August 6, 2012
9:31 am
Avatar
Matt
Málaga, Spain
Admin
Forum Posts: 8239
Member Since:
June 13, 2011
sp_UserOfflineSmall Offline

Perhaps species adopting this strategy inhabit shallow/running water so the eggs are kept wet by natural means if laid just above the water line?

Cake or death?
August 6, 2012
3:18 pm
Avatar
donovan
Member
Forum Posts: 42
Member Since:
January 8, 2012
sp_UserOfflineSmall Offline

i think that it is interesting that they laid them on the seal of the tank. are there any other clusters that are not on the seal because they may be using it as an adhesive.

August 6, 2012
4:21 pm
Avatar
mikev
NYC
Community Helper
Forum Posts: 1134
Member Since:
January 11, 2011
sp_UserOfflineSmall Offline

Matt said

Perhaps species adopting this strategy inhabit shallow/running water so the eggs are kept wet by natural means if laid just above the water line?

Arrgh.
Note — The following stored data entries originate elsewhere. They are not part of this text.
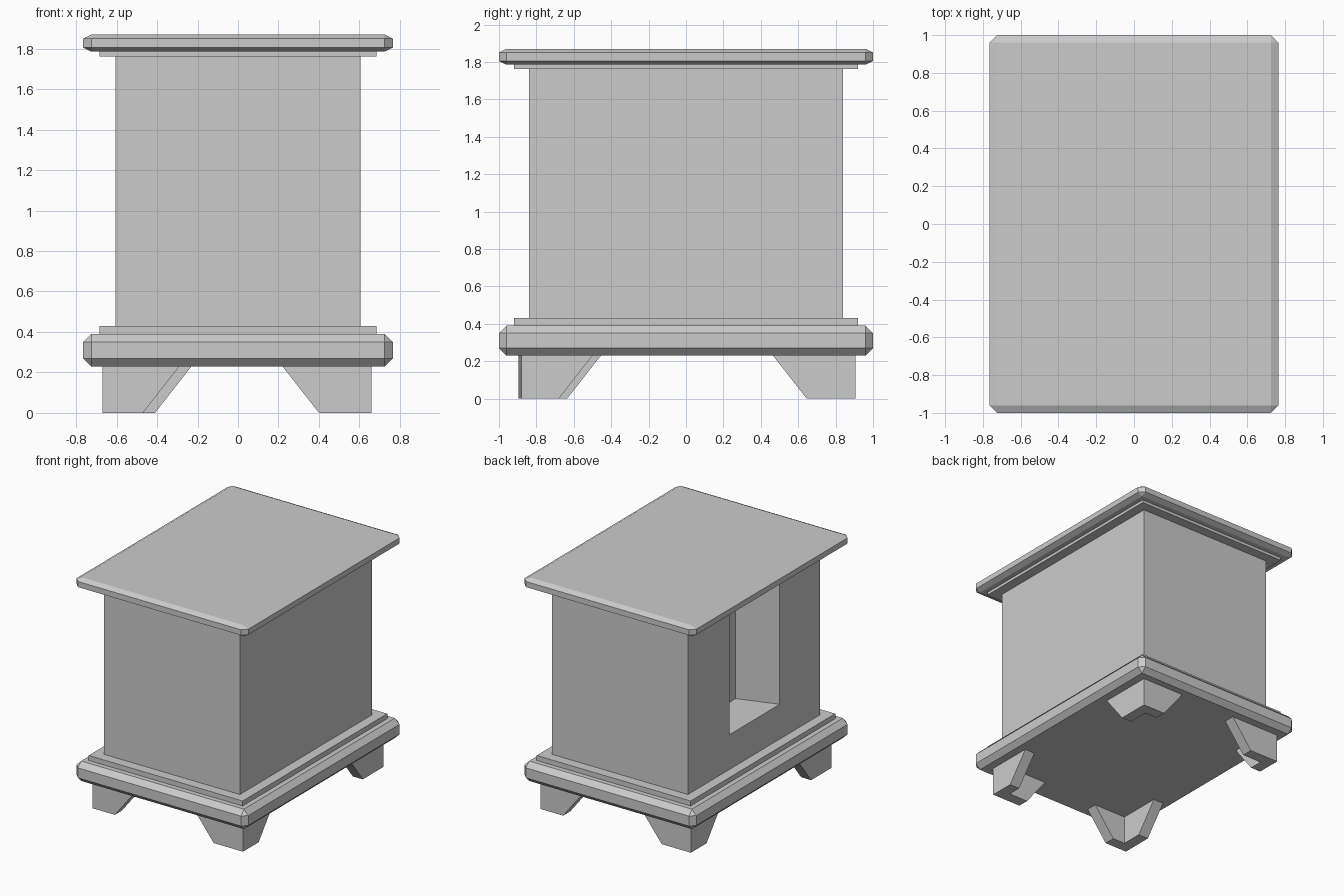
import bpy, bmesh, math
from mathutils import Vector

if "Cube" in bpy.data.objects:
    bpy.data.objects.remove(bpy.data.objects["Cube"])


def finish(name, bm):
    bmesh.ops.recalc_face_normals(bm, faces=bm.faces)
    mesh = bpy.data.meshes.new(name)
    bm.to_mesh(mesh)
    bm.free()
    ob = bpy.data.objects.new(name, mesh)
    bpy.context.collection.objects.link(ob)
    return ob


def slab(name, hx, hy, z0, z1, bevel=0.0, bevel_z=0.0):
    """Box with half sizes hx, hy; optional chamfer with its own vertical size."""
    bm = bmesh.new()
    bmesh.ops.create_cube(bm, size=2)
    k = bevel_z / bevel if bevel else 1.0      # vertical squash of the chamfer
    h = (z1 - z0) / 2
    for v in bm.verts:
        v.co = Vector((v.co.x * hx, v.co.y * hy, v.co.z * h / k))
    if bevel:
        bmesh.ops.bevel(bm, geom=bm.edges[:], offset=bevel, segments=1,
                        affect='EDGES', clamp_overlap=True)
    for v in bm.verts:
        v.co.z = v.co.z * k + (z0 + z1) / 2
    return finish(name, bm)


def extrude(bm, pts, vec):
    """Closed prism from a polygon of 3D points."""
    f = bm.faces.new([bm.verts.new(p) for p in pts])
    out = bmesh.ops.extrude_face_region(bm, geom=[f], use_keep_orig=True)
    verts = [g for g in out['geom'] if isinstance(g, bmesh.types.BMVert)]
    bmesh.ops.translate(bm, verts=verts, vec=vec)


# Plinth, top board and their thin steps
slab("base_board", 0.765, 1.0, 0.23, 0.39, 0.04, 0.04)
slab("base_step", 0.685, 0.92, 0.39, 0.43)
slab("top_step", 0.685, 0.92, 1.762, 1.785)
slab("top_board", 0.765, 1.0, 1.785, 1.87, 0.04, 0.02)

# Cabinet body with a tapered niche in the left side
body = slab("cabinet_body", 0.605, 0.84, 0.43, 1.762)
bm = bmesh.new()
extrude(bm, [(-0.705, -0.36, 0.71), (-0.285, -0.225, 0.71),
             (-0.285, 0.21, 0.71), (-0.705, 0.345, 0.71)], (0, 0, 1.2))
cutter = finish("niche_cutter", bm)
cutter.hide_render = True
mod = body.modifiers.new("niche", 'BOOLEAN')
mod.operation = 'DIFFERENCE'
mod.solver = 'EXACT'
mod.object = cutter
bpy.context.view_layer.objects.active = body
body.select_set(True)
bpy.ops.object.modifier_apply(modifier=mod.name)
bpy.data.objects.remove(cutter)

# Bracket feet: a long and a short board butted at the corner, turned per corner
T, H = 0.09, 0.23
corners = [("front_left_foot", -0.67, -0.895), ("front_right_foot", 0.66, -0.88),
           ("back_right_foot", 0.66, 0.905), ("back_left_foot", -0.67, 0.895)]
for i, (name, x, y) in enumerate(corners):
    bm = bmesh.new()
    extrude(bm, [(0, 0, 0), (0, 0.26, 0), (0, 0.44, H), (0, 0, H)], (T, 0, 0))
    extrude(bm, [(T, 0, 0), (0.2, 0, 0), (0.38, 0, H), (T, 0, H)], (0, T, 0))
    foot = finish(name, bm)
    foot.location = (x, y, 0)
    foot.rotation_euler.z = i * math.pi / 2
I was talking about this with the top cory guy in the US, he mentioned a.spilotus also doing it, and suggested that the fish might come back to splash on the eggs.... not impossible, but your "natural means" is better, I have a problem with the parental care idea for cories.

Donovan: no, the eggs are adhesive and stick to glass just fine; I don't know why this group favors corners. BTW, the eggs did not hatch, and I found a few more yesterday, this time in another corner, but also above water, and this time obviously bad.
While this group is corner-oriented, I've seen albaters deposit eggs on all kinds of things, including string algae, and one time on a large ramshorn snail ?! ...
Spilotus for me so far only use the top of anubias leaves.

August 7, 2012
3:30 pm
Avatar
donovan
Member
Forum Posts: 42
Member Since:
January 8, 2012
sp_UserOfflineSmall Offline

ok thank you i have seen non adhesive eggs and have had no experience with these fish so i was unaware that they had adhesive eggs.

Forum Timezone: Europe/Paris

Most Users Ever Online: 246

Currently Online:
1 Guest(s)

Currently Browsing this Page:
1 Guest(s)

Devices in use: Desktop (1)

Top Posters:

Stefan: 1567

Plaamoo: 1257

mikev: 1134

Malti: 1099

Mark Duffill: 1012

Member Stats:

Guest Posters: 0

Members: 30519

Moderators: 0

Admins: 2

Forum Stats:

Groups: 4

Forums: 10

Topics: 4603

Posts: 36641

Newest Members: wong123, Kevin20359, troides, noos, ziedive

Administrators: dunc: 1323, Matt: 8239